Conversion rate: How likely are people to take the next step towards becoming a lead, a customer, an engaged user, or an advocate.

You can also boost virality by incentivizing users to share and invite more people to join – and also making it extremely simple to do so at scale. For instance, a single click of the ‘Share’ button on an app should allow your users to send it to everyone in their contact list, if they so wish.

Use SEO to Help Customers Find You
Growth requires that users can find your product or service when they look for a solution like yours. It doesn’t matter how awesome your product is if no one knows it exists.

And where do modern consumers search for new products and services? Online – most likely by typing into Google or doing a voice search on their phone.

If you want to get discovered online, you need to optimize your website for search results. The SEO essentials that Schultz talks about are fairly standard: keywords and links. That said, many startups overlook the value of doing SEO properly.

Schultz breaks it down into simple steps and simple terms. He reminds startups to choose keywords strategically. That means doing research to find out what potential customers are searching for, the search volume of different terms, how relevant each term is to your company, and how much competition there is to rank for those keywords.

The other vital SEO factor Schultz highlights in his interviews is link building. In order to build authority for your website, you need to score links from other authoritative sites. This shows Google that your site can be trusted, provides valuable information to visitors and is worth displaying in search results for the key terms you’ve targeted.

Don’t Let Growth Be Optional for Your Startup

For businesses of all shapes and sizes, finding a route to sustainable growth is a prerequisite to success. So, even though growth is technically optional, you can tip the odds to make it a sure-thing by following Alex Schultz’ advice. 

Here’s a quick recap before you go:

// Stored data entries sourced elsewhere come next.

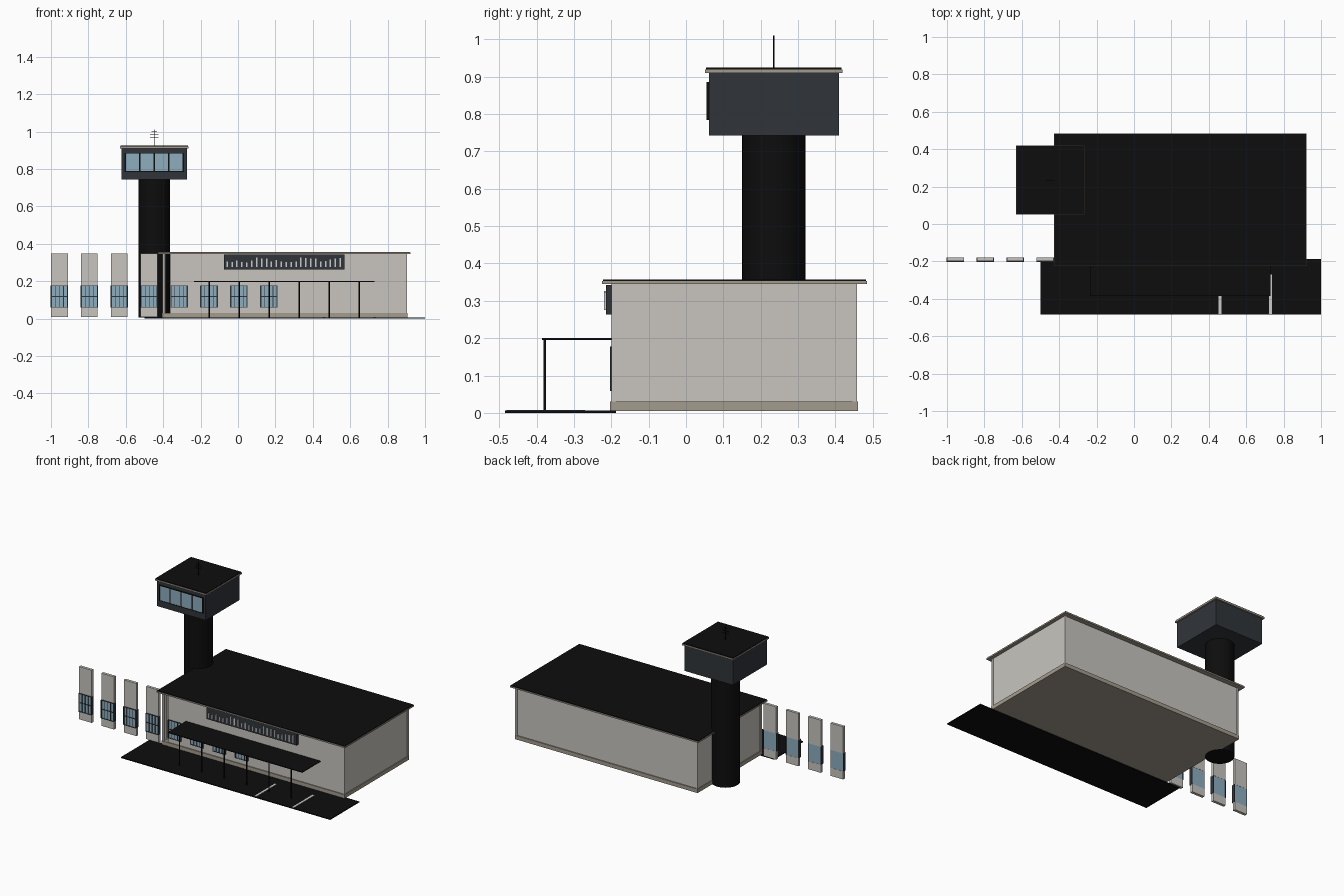
import bpy, math, random

def mat(name, r, g, b):
    m = bpy.data.materials.new(name)
    m.diffuse_color = (r, g, b, 1)
    return m

WALL = mat("wall_plaster", 0.58, 0.56, 0.52)
TRIM = mat("stone_trim", 0.37, 0.33, 0.27)
BLACK = mat("black", 0.004, 0.004, 0.004)
CAB = mat("dark_cladding", 0.03, 0.035, 0.042)
GLASS = mat("glass", 0.27, 0.42, 0.52)
WHITE = mat("pale_paint", 0.7, 0.7, 0.68)

def box(name, x0, x1, y0, y1, z0, z1, m):
    v = [(x, y, z) for z in (z0, z1) for x, y in ((x0, y0), (x1, y0), (x1, y1), (x0, y1))]
    f = [(3, 2, 1, 0), (4, 5, 6, 7), (0, 1, 5, 4), (1, 2, 6, 5), (2, 3, 7, 6), (3, 0, 4, 7)]
    me = bpy.data.meshes.new(name)
    me.from_pydata(v, [], f)
    me.materials.append(m)
    o = bpy.data.objects.new(name, me)
    bpy.context.collection.objects.link(o)
    return o

def cyl(name, x, y, z0, z1, r, m, sides=12):
    bpy.ops.mesh.primitive_cylinder_add(vertices=sides, radius=r, depth=z1 - z0,
                                        location=(x, y, (z0 + z1) / 2))
    o = bpy.context.object
    o.name = name
    o.data.materials.append(m)
    bpy.ops.object.shade_smooth_by_angle(angle=math.radians(35))

# Terminal hall: plinth, four walls (front wall starts past the left gap), corner trims
box("plinth", -0.405, 0.905, -0.203, 0.46, 0.005, 0.03, TRIM)
box("back_wall", -0.40, 0.90, 0.435, 0.453, 0.03, 0.346, WALL)
box("left_wall", -0.40, -0.388, -0.18, 0.435, 0.03, 0.346, WALL)
box("right_wall", 0.885, 0.90, -0.18, 0.435, 0.03, 0.346, WALL)
box("front_wall", -0.362, 0.90, -0.197, -0.18, 0.03, 0.346, WALL)
for x in (-0.398, 0.897):
    for y in (-0.194, 0.452):
        box("corner_trim", x - 0.006, x + 0.006, y - 0.006, y + 0.006, 0.03, 0.346, WALL)

# Hall roof
box("roof_fascia", -0.427, 0.923, -0.225, 0.485, 0.345, 0.353, TRIM)
box("roof_deck", -0.424, 0.92, -0.222, 0.482, 0.353, 0.357, BLACK)

# Window bays, the left four standing free of the hall
for i in range(8):
    c = -0.955 + 0.16 * i
    a, b = c - 0.045, c + 0.045
    if i < 4:
        box("bay_panel_lower", a, b, -0.198, -0.18, 0.008, 0.06, WALL)
        box("bay_panel_upper", a, b, -0.198, -0.18, 0.176, 0.349, WALL)
    box("bay_glass", a + 0.002, b - 0.002, -0.2, -0.181, 0.06, 0.176, GLASS)
    for x, w in ((a + 0.002, 0.003), (c - 0.022, 0.0015), (c, 0.0015), (c + 0.022, 0.0015), (b - 0.002, 0.003)):
        box("bay_mullion", x - w, x + w, -0.203, -0.198, 0.06, 0.176, CAB)
    for x in (a, b):
        box("bay_jamb", x - 0.002, x + 0.002, -0.203, -0.18, 0.06, 0.176, CAB)
    for z in (0.06, 0.118, 0.176):
        box("bay_rail", a, b, -0.203, -0.198, z - 0.002, z + 0.002, CAB)

# Fascia board with plain pale bars
box("sign_board", -0.075, 0.57, -0.214, -0.197, 0.263, 0.342, CAB)
random.seed(4)
for i in range(24):
    x = -0.058 + 0.0263 * i
    h = random.uniform(0.022, 0.052)
    box("sign_bar", x - 0.004, x + 0.004, -0.219, -0.214, 0.276, 0.276 + h, WHITE)

# Forecourt, painted lines and canopy
box("forecourt", -0.50, 1.0, -0.485, -0.187, 0, 0.006, BLACK)
for x in (0.46, 0.73):
    box("painted_line", x - 0.007, x + 0.007, -0.48, -0.27, 0.006, 0.0075, WHITE)
box("canopy", -0.235, 0.73, -0.385, -0.197, 0.195, 0.2, BLACK)
for i in range(6):
    cyl("canopy_post", -0.155 + 0.1605 * i, -0.378, 0.004, 0.196, 0.004, BLACK)

# Tower shaft, cab and cab roof
TX, TY = -0.448, 0.235
cyl("tower_shaft", TX, TY, 0.005, 0.75, 0.085, BLACK, 32)
box("tower_cab", TX - 0.174, TX + 0.174, TY - 0.174, TY + 0.174, 0.743, 0.912, CAB)
box("cab_fascia", TX - 0.184, TX + 0.184, TY - 0.184, TY + 0.184, 0.91, 0.919, TRIM)
box("cab_roof", TX - 0.181, TX + 0.181, TY - 0.181, TY + 0.181, 0.919, 0.924, BLACK)

# Cab front window
box("cab_glass", -0.603, -0.293, 0.057, 0.063, 0.788, 0.882, GLASS)
for i in range(5):
    x = -0.603 + 0.0775 * i
    box("cab_mullion", x - 0.003, x + 0.003, 0.055, 0.063, 0.785, 0.885, BLACK)
for z in (0.786, 0.884):
    box("cab_rail", -0.606, -0.29, 0.055, 0.063, z - 0.002, z + 0.002, BLACK)

# Antenna
cyl("antenna_mast", TX, TY, 0.92, 1.01, 0.002, BLACK, 8)
for z, w in ((0.966, 0.022), (0.982, 0.022), (0.998, 0.014)):
    box("antenna_bar", TX - w, TX + w, TY - 0.0015, TY + 0.0015, z - 0.0015, z + 0.0015, BLACK)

  • Focus on product-market fit before “operating for growth.”
  • Growth should be a company-wide effort, especially for small businesses and startups.
  • Pinpoint the magic moment that hooks customers – and then steer them towards it.
  • Optimize experiences for the marginal user, not the power user (or yourself).
  • Make it as easy as possible for customers to convert at every step of the funnel.
  • Make it simple for people to discover, share, and invite others to use your product.

Hopefully, these tips will help you come up with new ways to increase retention, boost virality, and drive long-term growth. 

About the author:

Emily is a researcher and writer for Propeller CRMa simple Gmail CRM focused on building pipelines, closing sales, and scaling companies. She’s a running and travel enthusiast with a passion for all things written, powered by Earl Grey, yoga, and tofu.